Task to carry out.
Go through the lines below and copy any that hold the string "left".

Excerpts from a dataset
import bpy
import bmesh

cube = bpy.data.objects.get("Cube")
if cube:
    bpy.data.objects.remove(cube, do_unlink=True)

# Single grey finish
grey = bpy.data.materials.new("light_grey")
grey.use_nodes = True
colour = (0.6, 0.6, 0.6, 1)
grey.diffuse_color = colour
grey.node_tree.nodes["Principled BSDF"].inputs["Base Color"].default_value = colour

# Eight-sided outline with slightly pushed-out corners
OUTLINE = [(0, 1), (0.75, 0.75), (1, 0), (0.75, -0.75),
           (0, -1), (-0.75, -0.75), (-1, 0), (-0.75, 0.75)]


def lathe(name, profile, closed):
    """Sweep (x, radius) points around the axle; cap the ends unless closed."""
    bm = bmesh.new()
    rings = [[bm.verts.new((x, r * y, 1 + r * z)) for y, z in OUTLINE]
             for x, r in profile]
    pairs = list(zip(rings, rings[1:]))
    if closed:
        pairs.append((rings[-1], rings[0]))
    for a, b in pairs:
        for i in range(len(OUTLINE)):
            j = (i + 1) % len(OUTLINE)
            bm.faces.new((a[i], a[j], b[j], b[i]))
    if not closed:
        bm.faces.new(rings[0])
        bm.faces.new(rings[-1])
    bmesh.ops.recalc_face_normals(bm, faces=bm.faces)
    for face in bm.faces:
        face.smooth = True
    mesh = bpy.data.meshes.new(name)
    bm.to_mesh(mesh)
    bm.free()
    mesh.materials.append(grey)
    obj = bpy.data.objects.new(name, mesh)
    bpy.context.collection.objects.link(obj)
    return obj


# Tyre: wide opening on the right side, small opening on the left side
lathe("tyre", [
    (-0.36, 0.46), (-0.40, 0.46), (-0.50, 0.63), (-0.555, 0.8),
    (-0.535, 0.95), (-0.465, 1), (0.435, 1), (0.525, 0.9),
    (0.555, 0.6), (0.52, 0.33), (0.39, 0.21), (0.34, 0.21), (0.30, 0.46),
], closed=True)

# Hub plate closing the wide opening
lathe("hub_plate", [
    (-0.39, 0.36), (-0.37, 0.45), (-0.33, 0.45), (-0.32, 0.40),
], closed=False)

==

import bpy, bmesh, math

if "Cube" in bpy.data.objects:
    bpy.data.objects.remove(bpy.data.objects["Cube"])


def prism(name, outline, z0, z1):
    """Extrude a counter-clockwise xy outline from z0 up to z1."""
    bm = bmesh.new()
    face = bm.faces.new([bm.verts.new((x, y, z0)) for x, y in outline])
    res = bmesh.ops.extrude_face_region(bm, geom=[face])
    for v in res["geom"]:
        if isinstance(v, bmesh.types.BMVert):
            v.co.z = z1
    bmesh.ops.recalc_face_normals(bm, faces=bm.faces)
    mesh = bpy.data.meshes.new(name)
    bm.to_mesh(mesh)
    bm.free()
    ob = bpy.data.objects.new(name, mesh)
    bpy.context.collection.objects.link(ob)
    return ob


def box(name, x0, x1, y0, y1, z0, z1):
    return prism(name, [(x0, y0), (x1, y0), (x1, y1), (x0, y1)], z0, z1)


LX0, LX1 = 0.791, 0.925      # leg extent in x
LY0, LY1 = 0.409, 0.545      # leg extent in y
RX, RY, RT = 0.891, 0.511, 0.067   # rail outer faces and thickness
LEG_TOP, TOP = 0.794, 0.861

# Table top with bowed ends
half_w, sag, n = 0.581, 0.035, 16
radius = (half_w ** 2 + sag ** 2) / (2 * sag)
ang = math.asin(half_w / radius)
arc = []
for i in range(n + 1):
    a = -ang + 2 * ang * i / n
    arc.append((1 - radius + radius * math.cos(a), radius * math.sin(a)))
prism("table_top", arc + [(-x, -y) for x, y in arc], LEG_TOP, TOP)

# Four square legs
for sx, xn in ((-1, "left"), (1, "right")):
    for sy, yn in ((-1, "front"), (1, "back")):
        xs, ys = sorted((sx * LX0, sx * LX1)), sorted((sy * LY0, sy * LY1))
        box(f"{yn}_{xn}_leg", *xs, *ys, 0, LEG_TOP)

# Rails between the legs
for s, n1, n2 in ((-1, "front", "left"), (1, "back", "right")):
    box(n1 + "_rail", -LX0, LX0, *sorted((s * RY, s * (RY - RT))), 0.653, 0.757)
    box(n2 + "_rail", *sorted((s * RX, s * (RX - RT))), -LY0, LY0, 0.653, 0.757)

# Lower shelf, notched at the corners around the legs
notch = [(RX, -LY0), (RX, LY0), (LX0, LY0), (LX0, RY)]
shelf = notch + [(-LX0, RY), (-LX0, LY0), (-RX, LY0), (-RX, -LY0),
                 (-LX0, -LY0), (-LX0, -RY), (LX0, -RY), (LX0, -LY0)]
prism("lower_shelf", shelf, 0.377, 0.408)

* * *

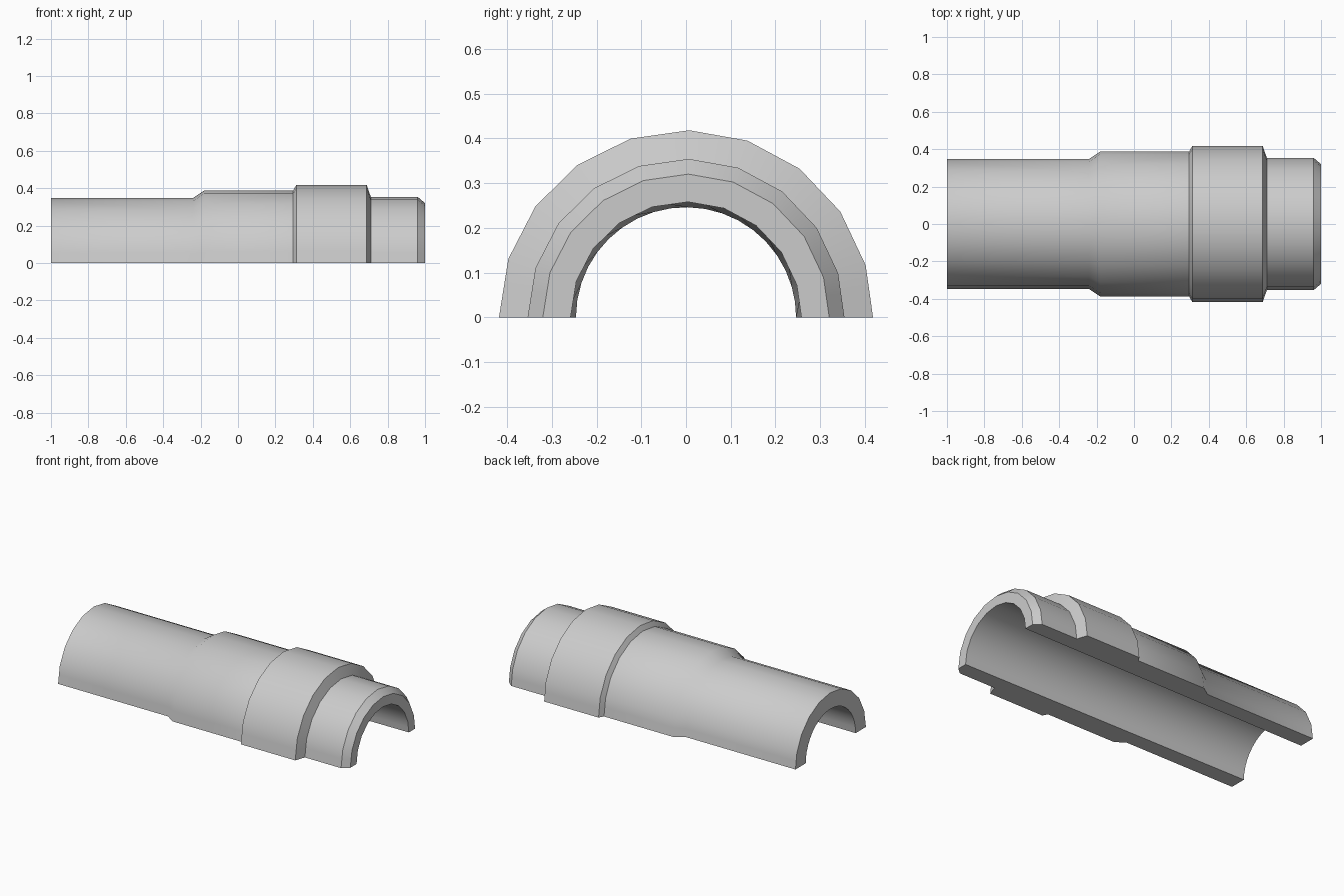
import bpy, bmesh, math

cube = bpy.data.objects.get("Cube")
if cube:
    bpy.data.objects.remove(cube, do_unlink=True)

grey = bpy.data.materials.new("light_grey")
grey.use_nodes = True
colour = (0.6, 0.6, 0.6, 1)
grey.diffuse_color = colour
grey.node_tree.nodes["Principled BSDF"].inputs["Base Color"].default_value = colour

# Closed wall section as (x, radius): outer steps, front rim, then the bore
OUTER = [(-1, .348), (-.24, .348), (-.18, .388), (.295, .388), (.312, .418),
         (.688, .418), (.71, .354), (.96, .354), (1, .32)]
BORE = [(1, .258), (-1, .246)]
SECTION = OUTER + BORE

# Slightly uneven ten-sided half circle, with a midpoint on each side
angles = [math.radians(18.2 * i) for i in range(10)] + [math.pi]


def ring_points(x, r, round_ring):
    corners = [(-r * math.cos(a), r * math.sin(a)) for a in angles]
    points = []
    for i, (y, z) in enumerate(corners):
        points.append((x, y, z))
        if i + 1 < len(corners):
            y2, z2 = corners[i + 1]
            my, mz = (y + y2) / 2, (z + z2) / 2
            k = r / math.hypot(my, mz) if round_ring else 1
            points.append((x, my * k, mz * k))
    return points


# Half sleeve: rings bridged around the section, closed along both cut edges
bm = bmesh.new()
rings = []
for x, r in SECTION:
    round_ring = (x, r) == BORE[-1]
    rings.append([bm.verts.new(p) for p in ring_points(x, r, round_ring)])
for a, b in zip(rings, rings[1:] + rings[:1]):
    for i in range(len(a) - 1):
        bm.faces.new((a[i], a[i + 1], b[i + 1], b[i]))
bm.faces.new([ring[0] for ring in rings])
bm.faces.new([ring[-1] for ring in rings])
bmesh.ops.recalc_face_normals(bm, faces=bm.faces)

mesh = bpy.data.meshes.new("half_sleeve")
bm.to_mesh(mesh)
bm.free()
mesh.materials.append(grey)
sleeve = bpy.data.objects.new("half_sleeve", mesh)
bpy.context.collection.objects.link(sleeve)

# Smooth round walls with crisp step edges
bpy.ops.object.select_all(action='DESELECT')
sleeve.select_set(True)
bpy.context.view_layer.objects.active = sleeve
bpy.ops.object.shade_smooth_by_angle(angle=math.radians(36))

Output for this exercise.
# Tyre: wide opening on the right side, small opening on the left side
for sx, xn in ((-1, "left"), (1, "right")):
for s, n1, n2 in ((-1, "front", "left"), (1, "back", "right")):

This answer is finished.